What is Naloxone?

Naloxone is a medicine which can temporarily reverse the effects of an overdose caused by opiates and opioids such as heroin, methadone, morphine, codeine or buprenorphine.

The main life-threatening effect of opiates is to slow down and stop breathing. Naloxone blocks this effect thereby reversing the breathing difficulties. Naloxone begins working within a few minutes, however, it only works for a short period of time – around 20-40 minutes. After that the person will go into a state of overdose again and so it is important to top up the effects of the drug and of course to call for emergency help straight away.

Forms of Naloxone

Naloxone may come as pre-filled syringe for injection (Prenoxad) or as a nasal spray (Nyxoid) – see below.

Prenoxad: Naloxone Injection Kit
Prenoxad: Naloxone Injection Kit
Nyxoid 1.8mg Naloxone Nasal Spray
Nyxoid 1.8mg Naloxone Nasal Spray

How to obtain Naloxone

Since February 2019 Public Health England guidelines on the distribution of naloxone have enabled anyone involved in delivering drug treatment services to carry naloxone and make it available to others without a prescription. For example, a worker in a drug treatment service could supply naloxone to a family member or friend of a person using heroin. After consultation in 2024 (Proposals to expand access to take-home naloxone supplies: government response) more professionals such as nurses, paramedics, police forces and probation workers will be able to supply the medicine without a prescription. These professionals will be able to provide take-home supplies.

Naloxone kits are also available at needle exchanges and many community pharmacies. You can purchase naloxone online at Exchange Supplies. And, if you are in Scotland, you can obtain a kit from the Scottish Drugs Forum and take part in a free e-learning course on the medicine.

This video from the EMCDDA explains the reasons why increased naloxone availability is important and how the drug is being used throughout Europe.

How to administer Naloxone
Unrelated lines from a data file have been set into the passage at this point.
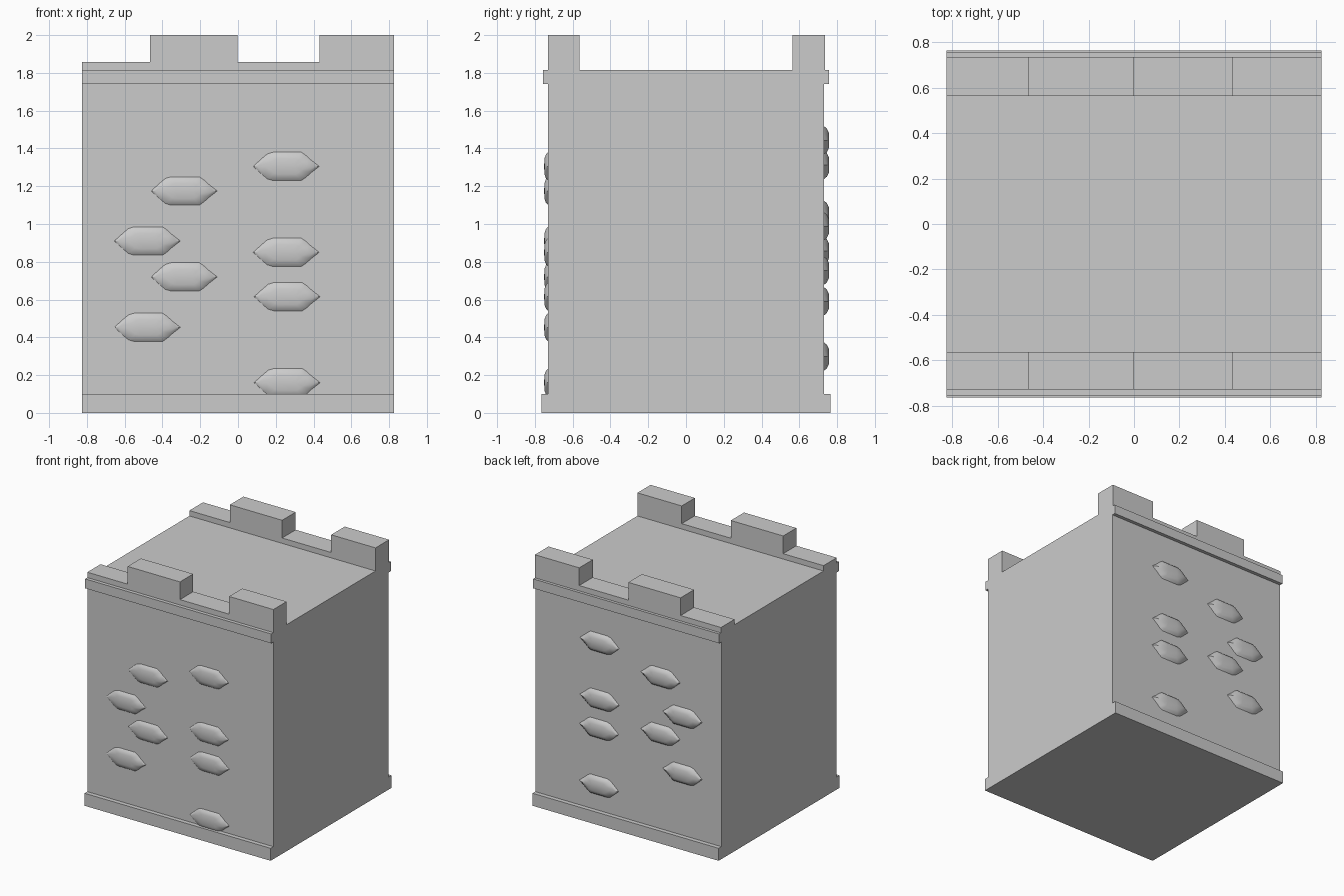
import bpy, bmesh

if "Cube" in bpy.data.objects:
    bpy.data.objects.remove(bpy.data.objects["Cube"])

W = 0.825  # half width shared by every wall part


def make_object(name, bm):
    bmesh.ops.recalc_face_normals(bm, faces=bm.faces[:])
    mesh = bpy.data.meshes.new(name)
    bm.to_mesh(mesh)
    bm.free()
    ob = bpy.data.objects.new(name, mesh)
    bpy.context.collection.objects.link(ob)
    return ob


def extrude_profile(name, pts, axis, a, b):
    """Extrude a closed 2D outline: axis 'x' takes (y, z) points, 'y' takes (x, z)."""
    bm = bmesh.new()

    def ring(t):
        return [bm.verts.new((t, p, q) if axis == 'x' else (p, t, q)) for p, q in pts]
    r0, r1 = ring(a), ring(b)
    bm.faces.new(r0)
    bm.faces.new(r1)
    n = len(pts)
    for i in range(n):
        j = (i + 1) % n
        bm.faces.new((r0[i], r0[j], r1[j], r1[i]))
    return make_object(name, bm)


# Wall core with base ledge and upper string course
half = [(0.765, 0), (0.765, 0.1), (0.73, 0.1), (0.73, 1.74),
        (0.758, 1.74), (0.758, 1.815)]
outline = half + [(-y, z) for y, z in reversed(half)]
extrude_profile("wall_body", outline, 'x', -W, W)

# Crenellated parapets, front and back
battlement = [(-W, 1.815), (W, 1.815), (W, 2.0), (0.432, 2.0), (0.432, 1.858),
              (-0.003, 1.858), (-0.003, 2.0), (-0.467, 2.0), (-0.467, 1.858), (-W, 1.858)]
extrude_profile("front_parapet", battlement, 'y', -0.73, -0.563)
extrude_profile("back_parapet", battlement, 'y', 0.563, 0.735)

# Raised stones: pointed outline shrinking towards a nearly flat cap
upper = [(-0.175, 0), (-0.125, 0.045), (-0.10, 0.066), (-0.07, 0.075), (0.08, 0.075),
         (0.105, 0.058), (0.13, 0.035), (0.175, 0)]
stone_outline = upper + [(x, -z) for x, z in reversed(upper[1:-1])]
layers = [(1.0, 1.0, -0.3), (1.0, 1.0, 0.0), (0.87, 0.84, 0.55), (0.62, 0.55, 0.93)]


def stone(name, x, z, side, depth):
    bm = bmesh.new()
    rings = [[bm.verts.new((x + px * sx, side * (0.73 + depth * d), z + pz * sz))
              for px, pz in stone_outline] for sx, sz, d in layers]
    n = len(stone_outline)
    for lo, hi in zip(rings, rings[1:]):
        for i in range(n):
            j = (i + 1) % n
            bm.faces.new((lo[i], lo[j], hi[j], hi[i]))
    bm.faces.new(rings[0])
    tips = [bm.verts.new((x + dx, side * (0.73 + depth), z)) for dx in (-0.045, 0.045)]
    # Fan the cap to a short central ridge
    top = rings[-1]
    near = [tips[0] if v.co.x < x else tips[1] for v in top]
    for i in range(n):
        j = (i + 1) % n
        if near[i] is near[j]:
            bm.faces.new((top[i], top[j], near[i]))
        else:
            bm.faces.new((top[i], top[j], near[j], near[i]))
    for f in bm.faces:
        f.smooth = True
    return make_object(name, bm)


spots = [(0.255, 1.305), (-0.285, 1.175), (-0.48, 0.91), (0.255, 0.85),
         (-0.285, 0.72), (0.26, 0.615), (-0.48, 0.453), (0.26, 0.16)]
stones = []
for i, (x, z) in enumerate(spots):
    stones.append(stone(f"front_stone_{i + 1}", x, z, -1, 0.021))
    stones.append(stone(f"back_stone_{i + 1}", x, z + 0.138, 1, 0.028))

bpy.ops.object.select_all(action='DESELECT')
for ob in stones:
    ob.select_set(True)
bpy.context.view_layer.objects.active = stones[0]
bpy.ops.object.shade_smooth_by_angle(angle=0.6)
Naloxone kits should have guidance on how to use them included in the pack but if not, you can find instructions for administering the injecting kits here, and the nasal spray here, courtesy of

Further reading

Experiences of Those Who Have Provided Emergency Help to Someone Experiencing an Overdose (May 2022)

Based on the survey responses of 285 people who have provided emergency help. This included support workers, healthcare professionals, emergency services workers, family members, and members of the public | SDF, UK

Take-Home Naloxone and the Prevention of Deaths from Heroin Overdose: Pursuing Strong Science, Fuller Understanding, Greater Impact (Dec 2021)
This article explores 5 areas: firstly, the need for strong science; secondly, our improved understanding of opioid overdose and deaths; thirdly, the search for greater impact from our policies and interventions; fourthly, developing better forms of naloxone; and fifthly, examining the challenges still to be addressed | European Addiction Research, UK

Finding a Needle in a Haystack: Take-Home Naloxone in England 2017/18 (2020)
This report updates Release’s previous reporting on ‘Take-home Naloxone in England: 2016/17’ and presents novel findings on take-home naloxone provision in custodial settings, such as in prisons, across England for the period 2017/18 | Release, UK

Guidance: Widening the availability of naloxone (2019)
Naloxone is the emergency antidote for overdoses caused by heroin and other opiates/opioids (such as methadone and morphine) | DoH et al, UK

Take-home naloxone for opioid overdose in people who use drugs (PDF) (2017)
Advice for local authorities and local partners on widening the availability of naloxone to reduce overdose deaths from heroin and other opiate drugs | PHE, UK

See also the website of the Naloxone Acton Group for more information on this life saving drug.

Updated May 2024

Post navigation